Endoscopy 2016; 48(07): 646-651
DOI: 10.1055/s-0042-105557
Original article
© Georg Thieme Verlag KG Stuttgart · New York

Comparison between endoscopic mucosal resection and hot snare resection of large nonpedunculated colorectal polyps: a randomized trial

Akira Horiuchi
1   Digestive Disease Center, Showa Inan General Hospital, Komagane, Japan
,
Toshiyuki Makino
1   Digestive Disease Center, Showa Inan General Hospital, Komagane, Japan
2   Division of Gastroenterology and Hepatology, Department of Internal Medicine, Toho University Ohashi Medical Center, Tokyo, Japan
,
Masashi Kajiyama
1   Digestive Disease Center, Showa Inan General Hospital, Komagane, Japan
,
Naoki Tanaka
1   Digestive Disease Center, Showa Inan General Hospital, Komagane, Japan
,
Kenji Sano
3   Department of Laboratory Medicine, Shinshu University Hospital, Matsumoto, Japan
,
David Y. Graham
4   Department of Internal Medicine, Michael E. DeBakey VA Medical Center and Baylor College of Medicine, Houston, USA
› Author Affiliations
Further Information

Publication History

submitted 03 October 2015

accepted after revision 23 February 2016

Publication Date:
21 April 2016 (online)

Background and study aims: It is unclear whether endoscopic mucosal resection (EMR) or hot snare resection is better for resecting large nonpedunculated polyps. The aim of this study was to determine a cutoff size of nonpedunculated neoplastic colorectal polyps at which the risk of incomplete resection differed between EMR and hot snare resection.

Patients and methods: Patients with nonpedunculated neoplastic polyps (10 – 25 mm in diameter) were randomly assigned to undergo endoscopic resection using EMR (52 patients with 63 polyps) or hot snare resection (52 patients with 62 polyps). EMR included submucosal injection of saline before resection. The primary outcome measure was the proportion with complete polyp resection determined by histopathology. The secondary outcome was total procedure time.
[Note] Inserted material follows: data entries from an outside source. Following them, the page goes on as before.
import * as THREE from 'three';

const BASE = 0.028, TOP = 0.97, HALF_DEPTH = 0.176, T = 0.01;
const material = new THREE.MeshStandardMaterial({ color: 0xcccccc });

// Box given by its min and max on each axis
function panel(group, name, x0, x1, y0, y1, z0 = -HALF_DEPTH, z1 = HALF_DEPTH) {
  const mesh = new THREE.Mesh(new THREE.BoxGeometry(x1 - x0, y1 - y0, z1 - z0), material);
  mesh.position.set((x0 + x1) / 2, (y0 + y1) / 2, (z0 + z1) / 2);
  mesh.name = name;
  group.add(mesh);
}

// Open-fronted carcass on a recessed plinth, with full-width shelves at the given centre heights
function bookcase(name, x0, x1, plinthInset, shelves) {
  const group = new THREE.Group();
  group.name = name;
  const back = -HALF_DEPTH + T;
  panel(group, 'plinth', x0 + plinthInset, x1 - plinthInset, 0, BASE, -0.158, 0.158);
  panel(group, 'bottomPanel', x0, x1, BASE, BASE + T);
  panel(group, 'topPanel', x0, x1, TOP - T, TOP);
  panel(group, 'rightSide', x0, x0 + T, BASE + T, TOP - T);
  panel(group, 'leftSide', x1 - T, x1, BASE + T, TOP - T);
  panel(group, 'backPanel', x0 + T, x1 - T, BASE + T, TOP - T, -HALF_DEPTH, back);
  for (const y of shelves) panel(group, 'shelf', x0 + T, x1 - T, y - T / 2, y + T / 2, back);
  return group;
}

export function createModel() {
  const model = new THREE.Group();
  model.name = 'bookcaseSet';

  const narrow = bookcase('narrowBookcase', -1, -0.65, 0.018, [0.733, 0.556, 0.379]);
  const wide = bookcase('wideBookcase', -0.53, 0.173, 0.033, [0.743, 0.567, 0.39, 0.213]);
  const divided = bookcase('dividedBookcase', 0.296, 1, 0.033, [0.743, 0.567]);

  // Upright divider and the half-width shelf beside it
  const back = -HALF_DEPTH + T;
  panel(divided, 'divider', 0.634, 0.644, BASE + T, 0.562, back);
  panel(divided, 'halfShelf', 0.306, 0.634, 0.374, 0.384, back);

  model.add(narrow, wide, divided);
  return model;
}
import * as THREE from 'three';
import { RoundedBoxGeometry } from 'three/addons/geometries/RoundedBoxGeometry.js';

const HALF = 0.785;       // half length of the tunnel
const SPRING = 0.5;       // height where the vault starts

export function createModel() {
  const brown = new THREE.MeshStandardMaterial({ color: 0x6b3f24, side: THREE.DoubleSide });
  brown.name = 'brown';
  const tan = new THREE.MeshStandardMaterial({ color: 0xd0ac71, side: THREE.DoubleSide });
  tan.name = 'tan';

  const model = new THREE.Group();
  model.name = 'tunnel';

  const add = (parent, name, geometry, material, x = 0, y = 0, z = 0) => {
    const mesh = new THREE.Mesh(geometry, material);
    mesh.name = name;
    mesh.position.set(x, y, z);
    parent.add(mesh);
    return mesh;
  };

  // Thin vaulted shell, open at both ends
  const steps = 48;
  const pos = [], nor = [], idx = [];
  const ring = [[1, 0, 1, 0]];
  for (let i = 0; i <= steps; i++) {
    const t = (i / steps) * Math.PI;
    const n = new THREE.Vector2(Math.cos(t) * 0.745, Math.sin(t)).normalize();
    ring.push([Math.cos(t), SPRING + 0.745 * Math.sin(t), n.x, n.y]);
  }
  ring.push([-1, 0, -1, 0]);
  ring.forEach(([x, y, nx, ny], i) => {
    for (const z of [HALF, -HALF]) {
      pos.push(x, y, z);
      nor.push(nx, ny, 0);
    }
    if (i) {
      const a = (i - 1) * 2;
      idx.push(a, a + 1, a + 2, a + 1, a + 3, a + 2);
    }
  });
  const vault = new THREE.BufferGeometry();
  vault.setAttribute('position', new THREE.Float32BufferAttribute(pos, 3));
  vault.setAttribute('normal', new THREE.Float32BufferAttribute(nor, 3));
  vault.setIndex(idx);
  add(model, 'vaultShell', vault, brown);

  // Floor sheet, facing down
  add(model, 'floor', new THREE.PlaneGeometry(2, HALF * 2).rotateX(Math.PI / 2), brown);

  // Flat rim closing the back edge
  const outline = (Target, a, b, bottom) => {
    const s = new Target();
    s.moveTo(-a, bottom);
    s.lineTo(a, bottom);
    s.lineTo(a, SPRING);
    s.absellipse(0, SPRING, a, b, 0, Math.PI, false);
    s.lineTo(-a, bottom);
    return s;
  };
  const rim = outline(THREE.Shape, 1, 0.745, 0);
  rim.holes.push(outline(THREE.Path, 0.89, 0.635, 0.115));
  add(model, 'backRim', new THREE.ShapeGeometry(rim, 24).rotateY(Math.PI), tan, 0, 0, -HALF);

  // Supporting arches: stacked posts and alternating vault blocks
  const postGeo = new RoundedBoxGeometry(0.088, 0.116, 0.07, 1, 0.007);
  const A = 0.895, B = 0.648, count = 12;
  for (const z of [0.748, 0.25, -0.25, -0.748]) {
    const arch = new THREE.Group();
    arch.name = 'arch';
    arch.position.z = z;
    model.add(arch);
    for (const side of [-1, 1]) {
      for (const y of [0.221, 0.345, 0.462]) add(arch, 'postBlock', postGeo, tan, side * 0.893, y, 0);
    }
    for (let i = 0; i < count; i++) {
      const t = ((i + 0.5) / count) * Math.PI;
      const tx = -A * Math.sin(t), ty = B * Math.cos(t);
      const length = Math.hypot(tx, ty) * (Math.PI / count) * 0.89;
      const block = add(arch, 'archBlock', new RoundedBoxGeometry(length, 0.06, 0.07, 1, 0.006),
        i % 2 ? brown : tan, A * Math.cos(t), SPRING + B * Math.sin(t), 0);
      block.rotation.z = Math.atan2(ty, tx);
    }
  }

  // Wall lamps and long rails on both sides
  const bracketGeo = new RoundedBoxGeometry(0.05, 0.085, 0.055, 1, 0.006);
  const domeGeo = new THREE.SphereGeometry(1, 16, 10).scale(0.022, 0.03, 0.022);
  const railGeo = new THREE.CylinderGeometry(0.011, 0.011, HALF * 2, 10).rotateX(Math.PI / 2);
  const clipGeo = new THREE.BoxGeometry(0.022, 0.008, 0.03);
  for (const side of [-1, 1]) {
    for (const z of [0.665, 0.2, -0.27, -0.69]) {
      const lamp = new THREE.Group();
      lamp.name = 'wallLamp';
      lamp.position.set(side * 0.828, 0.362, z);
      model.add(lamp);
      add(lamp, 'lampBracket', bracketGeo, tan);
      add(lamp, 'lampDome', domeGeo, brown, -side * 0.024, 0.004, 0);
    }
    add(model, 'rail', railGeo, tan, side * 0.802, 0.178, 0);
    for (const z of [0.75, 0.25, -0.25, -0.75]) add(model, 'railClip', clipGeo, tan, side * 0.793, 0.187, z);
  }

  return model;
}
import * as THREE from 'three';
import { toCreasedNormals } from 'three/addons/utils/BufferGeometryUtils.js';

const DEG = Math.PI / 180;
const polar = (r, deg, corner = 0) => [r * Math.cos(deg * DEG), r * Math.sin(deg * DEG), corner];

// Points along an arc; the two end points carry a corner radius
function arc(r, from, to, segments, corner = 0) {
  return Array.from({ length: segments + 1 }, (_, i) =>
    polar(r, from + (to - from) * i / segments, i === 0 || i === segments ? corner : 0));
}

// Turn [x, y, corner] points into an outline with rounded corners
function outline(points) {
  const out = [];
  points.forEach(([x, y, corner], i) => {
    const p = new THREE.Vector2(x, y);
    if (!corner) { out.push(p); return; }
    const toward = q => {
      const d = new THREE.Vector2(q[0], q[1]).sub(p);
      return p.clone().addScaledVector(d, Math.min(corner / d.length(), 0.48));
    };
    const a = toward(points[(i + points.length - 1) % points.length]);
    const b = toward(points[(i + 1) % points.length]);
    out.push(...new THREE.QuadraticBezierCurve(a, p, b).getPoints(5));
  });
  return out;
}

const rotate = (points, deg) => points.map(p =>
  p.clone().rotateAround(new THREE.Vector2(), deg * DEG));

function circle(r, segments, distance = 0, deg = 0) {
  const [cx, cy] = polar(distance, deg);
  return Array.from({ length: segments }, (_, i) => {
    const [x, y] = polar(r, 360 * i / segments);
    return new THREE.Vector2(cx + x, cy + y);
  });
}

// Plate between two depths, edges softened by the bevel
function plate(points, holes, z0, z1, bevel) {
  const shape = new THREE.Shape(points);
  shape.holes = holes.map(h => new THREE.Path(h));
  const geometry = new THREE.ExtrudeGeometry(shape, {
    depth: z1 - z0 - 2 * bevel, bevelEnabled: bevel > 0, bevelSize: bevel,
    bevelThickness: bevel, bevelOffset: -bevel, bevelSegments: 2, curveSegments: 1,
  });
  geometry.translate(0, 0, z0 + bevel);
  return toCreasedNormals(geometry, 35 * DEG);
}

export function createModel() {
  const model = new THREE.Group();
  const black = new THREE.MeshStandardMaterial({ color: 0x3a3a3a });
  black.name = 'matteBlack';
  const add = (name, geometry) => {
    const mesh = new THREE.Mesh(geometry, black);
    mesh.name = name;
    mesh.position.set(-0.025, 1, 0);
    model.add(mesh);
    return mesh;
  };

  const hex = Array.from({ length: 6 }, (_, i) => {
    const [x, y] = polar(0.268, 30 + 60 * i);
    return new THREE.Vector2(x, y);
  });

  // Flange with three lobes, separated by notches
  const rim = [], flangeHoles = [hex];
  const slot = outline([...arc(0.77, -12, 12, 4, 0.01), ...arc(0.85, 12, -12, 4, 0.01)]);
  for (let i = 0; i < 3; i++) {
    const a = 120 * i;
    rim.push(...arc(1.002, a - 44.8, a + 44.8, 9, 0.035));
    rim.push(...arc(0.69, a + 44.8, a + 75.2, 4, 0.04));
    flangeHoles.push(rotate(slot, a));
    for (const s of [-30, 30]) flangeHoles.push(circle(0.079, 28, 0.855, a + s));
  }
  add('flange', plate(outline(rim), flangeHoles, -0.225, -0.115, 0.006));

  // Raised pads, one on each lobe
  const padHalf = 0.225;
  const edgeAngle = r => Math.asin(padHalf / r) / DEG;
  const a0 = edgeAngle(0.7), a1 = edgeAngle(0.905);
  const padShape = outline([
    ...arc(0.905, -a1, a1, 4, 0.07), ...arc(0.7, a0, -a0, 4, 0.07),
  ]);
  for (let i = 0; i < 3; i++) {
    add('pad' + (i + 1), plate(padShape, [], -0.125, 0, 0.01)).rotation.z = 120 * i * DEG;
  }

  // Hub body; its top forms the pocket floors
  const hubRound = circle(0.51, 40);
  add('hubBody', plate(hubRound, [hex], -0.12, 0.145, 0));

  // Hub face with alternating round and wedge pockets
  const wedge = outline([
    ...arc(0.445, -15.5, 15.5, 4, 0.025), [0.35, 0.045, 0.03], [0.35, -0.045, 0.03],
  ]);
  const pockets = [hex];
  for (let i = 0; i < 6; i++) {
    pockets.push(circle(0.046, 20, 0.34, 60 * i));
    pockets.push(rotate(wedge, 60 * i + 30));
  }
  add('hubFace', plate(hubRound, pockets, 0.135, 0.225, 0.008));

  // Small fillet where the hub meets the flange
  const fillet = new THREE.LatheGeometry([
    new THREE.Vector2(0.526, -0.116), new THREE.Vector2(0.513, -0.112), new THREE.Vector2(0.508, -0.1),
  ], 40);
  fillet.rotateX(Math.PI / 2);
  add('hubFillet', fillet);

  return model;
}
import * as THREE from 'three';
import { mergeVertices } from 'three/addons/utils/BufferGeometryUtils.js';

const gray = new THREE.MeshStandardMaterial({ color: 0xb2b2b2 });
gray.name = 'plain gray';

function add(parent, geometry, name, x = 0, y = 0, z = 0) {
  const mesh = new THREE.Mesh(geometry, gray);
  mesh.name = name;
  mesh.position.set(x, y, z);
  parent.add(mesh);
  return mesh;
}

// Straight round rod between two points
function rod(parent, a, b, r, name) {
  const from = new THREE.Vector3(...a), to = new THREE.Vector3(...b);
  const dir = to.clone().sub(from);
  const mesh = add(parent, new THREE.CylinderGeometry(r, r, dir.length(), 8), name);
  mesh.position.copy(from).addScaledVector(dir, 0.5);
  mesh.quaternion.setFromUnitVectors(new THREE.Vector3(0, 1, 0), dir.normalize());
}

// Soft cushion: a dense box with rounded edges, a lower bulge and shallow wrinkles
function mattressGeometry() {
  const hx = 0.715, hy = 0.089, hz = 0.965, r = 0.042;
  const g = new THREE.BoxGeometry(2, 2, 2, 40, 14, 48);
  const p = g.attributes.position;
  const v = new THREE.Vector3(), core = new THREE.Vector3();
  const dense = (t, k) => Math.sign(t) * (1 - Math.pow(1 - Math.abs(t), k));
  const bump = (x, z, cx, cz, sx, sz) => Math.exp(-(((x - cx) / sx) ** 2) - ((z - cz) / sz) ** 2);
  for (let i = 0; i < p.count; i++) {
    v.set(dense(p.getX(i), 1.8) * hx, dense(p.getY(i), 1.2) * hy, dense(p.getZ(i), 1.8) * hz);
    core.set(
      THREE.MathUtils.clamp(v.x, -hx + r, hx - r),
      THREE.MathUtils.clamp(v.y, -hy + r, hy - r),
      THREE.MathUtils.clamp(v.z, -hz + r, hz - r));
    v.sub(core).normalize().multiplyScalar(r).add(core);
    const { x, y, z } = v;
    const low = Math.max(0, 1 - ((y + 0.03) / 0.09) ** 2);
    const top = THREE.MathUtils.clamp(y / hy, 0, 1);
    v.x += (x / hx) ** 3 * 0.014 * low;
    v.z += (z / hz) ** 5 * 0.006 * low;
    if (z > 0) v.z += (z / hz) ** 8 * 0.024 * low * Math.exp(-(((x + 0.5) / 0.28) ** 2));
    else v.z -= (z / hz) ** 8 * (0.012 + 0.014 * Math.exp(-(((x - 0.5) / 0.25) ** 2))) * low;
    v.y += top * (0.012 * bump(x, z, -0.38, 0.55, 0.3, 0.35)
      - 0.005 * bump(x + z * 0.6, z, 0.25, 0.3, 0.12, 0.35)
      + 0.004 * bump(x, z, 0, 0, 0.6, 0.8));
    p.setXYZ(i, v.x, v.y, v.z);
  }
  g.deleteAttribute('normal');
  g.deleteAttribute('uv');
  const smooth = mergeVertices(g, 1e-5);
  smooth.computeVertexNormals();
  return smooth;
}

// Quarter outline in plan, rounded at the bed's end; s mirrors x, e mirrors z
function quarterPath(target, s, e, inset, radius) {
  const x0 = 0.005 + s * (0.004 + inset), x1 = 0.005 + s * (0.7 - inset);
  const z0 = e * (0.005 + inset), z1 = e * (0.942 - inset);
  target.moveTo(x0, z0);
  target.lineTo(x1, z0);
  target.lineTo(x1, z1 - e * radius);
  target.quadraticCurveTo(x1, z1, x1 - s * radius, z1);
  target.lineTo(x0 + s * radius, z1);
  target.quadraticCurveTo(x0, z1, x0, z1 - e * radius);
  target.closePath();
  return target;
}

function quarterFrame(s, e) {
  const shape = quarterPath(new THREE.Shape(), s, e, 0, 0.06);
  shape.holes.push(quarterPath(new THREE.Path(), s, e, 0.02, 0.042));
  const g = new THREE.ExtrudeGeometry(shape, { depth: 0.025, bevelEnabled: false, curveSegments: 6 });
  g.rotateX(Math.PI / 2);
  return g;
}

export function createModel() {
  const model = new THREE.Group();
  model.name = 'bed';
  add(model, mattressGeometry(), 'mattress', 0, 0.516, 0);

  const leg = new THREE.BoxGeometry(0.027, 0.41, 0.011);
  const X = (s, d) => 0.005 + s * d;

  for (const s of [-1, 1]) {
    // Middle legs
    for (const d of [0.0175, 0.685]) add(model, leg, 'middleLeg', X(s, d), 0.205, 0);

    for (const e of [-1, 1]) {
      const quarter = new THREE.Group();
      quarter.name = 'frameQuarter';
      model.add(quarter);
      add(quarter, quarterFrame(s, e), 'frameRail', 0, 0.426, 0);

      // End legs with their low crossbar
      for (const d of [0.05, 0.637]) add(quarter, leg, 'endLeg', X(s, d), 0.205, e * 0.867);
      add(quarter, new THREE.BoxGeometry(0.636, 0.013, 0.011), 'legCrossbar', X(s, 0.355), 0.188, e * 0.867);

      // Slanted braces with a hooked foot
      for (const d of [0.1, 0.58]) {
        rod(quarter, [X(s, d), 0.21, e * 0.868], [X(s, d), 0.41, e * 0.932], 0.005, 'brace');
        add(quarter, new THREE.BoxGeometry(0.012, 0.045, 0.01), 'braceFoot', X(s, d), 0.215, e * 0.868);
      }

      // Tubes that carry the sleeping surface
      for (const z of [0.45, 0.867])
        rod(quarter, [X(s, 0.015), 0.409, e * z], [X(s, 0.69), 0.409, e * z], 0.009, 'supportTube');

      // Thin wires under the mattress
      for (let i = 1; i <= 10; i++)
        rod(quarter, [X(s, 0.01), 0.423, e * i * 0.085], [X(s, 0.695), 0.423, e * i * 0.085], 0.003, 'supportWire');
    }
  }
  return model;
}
Results: Patient characteristics were similar between groups. EMR achieved complete resection more frequently than hot snare resection (89 % vs. 73 %; P = 0.02), particularly for polyps ≥ 20 mm (75 % [9 /12] vs. 18 % [2 /11]; P = 0.006). A complete resection rate of > 90 % was achieved for polyps of size < 19 mm with EMR, and for polyps of size ≤ 14 mm with hot snare resection. In multivariate analysis, incomplete resection was associated with hot snare resection (odds ratio [OR] 2.8, 95 % confidence interval (95 %CI) 1.0 – 8.3; P = 0.04) and polyp size ≥ 15 mm (OR 4.0, 95 %CI 1.3 – 14; P = 0.01). Total procedure time was shorter with hot snare resection than with EMR (mean 14.8 min vs. 17.2 min; P < 0.001).

Conclusions: EMR and hot snare resection appear to achieve similar complete resection rates for polyps up to 14 mm; however, EMR may be superior for larger polyps, particularly for those ≥ 20 mm.

Registered at Clinicaltrials.gov: NCT 01950117